Finance committees for the ballot measures of last November’s elections ultimately spent more than $3 million, according to campaign disclosure documents filed this month.
The bulk of that money came from the approximately $2.5 million spent by the campaign against Measure D, a 1-cent-per-ounce tax on distributors of sugar-sweetened beverages. The Yes on D side spent nearly $1 million, receiving a donation of $115,000 from former New York mayor Michael Bloomberg — who ultimately contributed more than $600,000 in support of the tax — in the week leading up to the election.
Feb. 2 marked the deadline for filing postelection statements for the November election.

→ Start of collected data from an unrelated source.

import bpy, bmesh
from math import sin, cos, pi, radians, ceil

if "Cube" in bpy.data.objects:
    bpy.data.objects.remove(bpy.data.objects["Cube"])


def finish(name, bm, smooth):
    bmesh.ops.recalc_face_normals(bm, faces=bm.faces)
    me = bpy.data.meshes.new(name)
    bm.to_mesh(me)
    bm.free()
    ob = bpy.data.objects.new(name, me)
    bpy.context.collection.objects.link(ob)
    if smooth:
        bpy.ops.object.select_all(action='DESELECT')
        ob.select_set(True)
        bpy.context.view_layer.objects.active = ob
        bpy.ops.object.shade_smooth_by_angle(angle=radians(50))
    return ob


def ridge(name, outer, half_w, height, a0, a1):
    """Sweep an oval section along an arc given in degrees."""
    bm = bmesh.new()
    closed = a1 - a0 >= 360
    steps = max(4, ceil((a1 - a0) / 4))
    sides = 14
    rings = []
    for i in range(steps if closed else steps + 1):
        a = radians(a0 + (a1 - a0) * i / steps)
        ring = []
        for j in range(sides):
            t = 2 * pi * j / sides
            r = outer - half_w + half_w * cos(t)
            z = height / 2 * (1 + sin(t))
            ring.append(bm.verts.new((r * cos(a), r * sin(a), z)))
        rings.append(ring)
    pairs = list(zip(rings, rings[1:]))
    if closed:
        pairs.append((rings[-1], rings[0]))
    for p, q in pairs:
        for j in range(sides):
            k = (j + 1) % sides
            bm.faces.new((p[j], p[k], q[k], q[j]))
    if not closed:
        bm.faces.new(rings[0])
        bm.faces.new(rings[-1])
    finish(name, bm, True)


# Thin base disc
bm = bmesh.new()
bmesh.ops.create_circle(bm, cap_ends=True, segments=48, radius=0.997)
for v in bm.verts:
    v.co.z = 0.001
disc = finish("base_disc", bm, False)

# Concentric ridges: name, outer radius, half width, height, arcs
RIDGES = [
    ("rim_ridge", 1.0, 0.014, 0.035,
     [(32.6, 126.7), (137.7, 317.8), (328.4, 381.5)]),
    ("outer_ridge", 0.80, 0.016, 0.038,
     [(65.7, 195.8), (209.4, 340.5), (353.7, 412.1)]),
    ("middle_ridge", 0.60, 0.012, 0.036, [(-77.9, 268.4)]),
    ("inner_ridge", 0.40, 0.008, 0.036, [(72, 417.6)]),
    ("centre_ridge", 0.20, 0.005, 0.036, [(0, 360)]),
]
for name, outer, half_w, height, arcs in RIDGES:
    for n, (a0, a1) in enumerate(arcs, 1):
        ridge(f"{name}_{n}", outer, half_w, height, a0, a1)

These documents also reveal that Bloomberg provided about $350,000 for television advertising time and production — last year, he paid for an ad supporting Measure D to run during the World Series.
Later contributions to the No on D campaign consisted mostly of ones from the American Beverage Association California PAC, including more than $100,000 received in December.
Nearly $250,000 was spent by the campaign against Measure R, a proposal spearheaded by Councilmember Jesse Arreguin that would have put new environmental and labor regulations on development in Downtown Berkeley.
Overall, much of its contributions came from realtor groups, including a $5,000 contribution from the California Association of Realtors Issues Mobilization PAC received in December. The campaign also spent about $600 on a campaign victory event at the Beta Lounge, a bar in Berkeley.
The Yes on R campaign, in contrast, spent only about $24,000. Its later contributions included donations from various community members. Expenditures also included a $250 contribution to Arreguin, who ran uncontested in District 4.
Now that postelection statements have come in, the city staff is in the process of examining them. Berkeley’s Fair Campaign Practices Commission already was presented with a report last month on mass-mailing certifications and campaign statements filed as of Jan. 15.
According to the report, at least 60 mass mailings were filed by Berkeley committees in the 2014 election cycle, more than 75 percent of which were filed on time. The report noted that although mailing certifications were generally compliant, they did not always properly list “major funding by” information.
City staff checks in with committees throughout the filing process to ensure that errors are being rectified, according to Kristy van Herick, a deputy city attorney and the outgoing staff secretary for the commission,
Herick also noted that 2014 was the first election year in which all committees that raised or spent more than $1,000 were mandated to electronically file campaign statements, as per a Berkeley law adopted in 2013.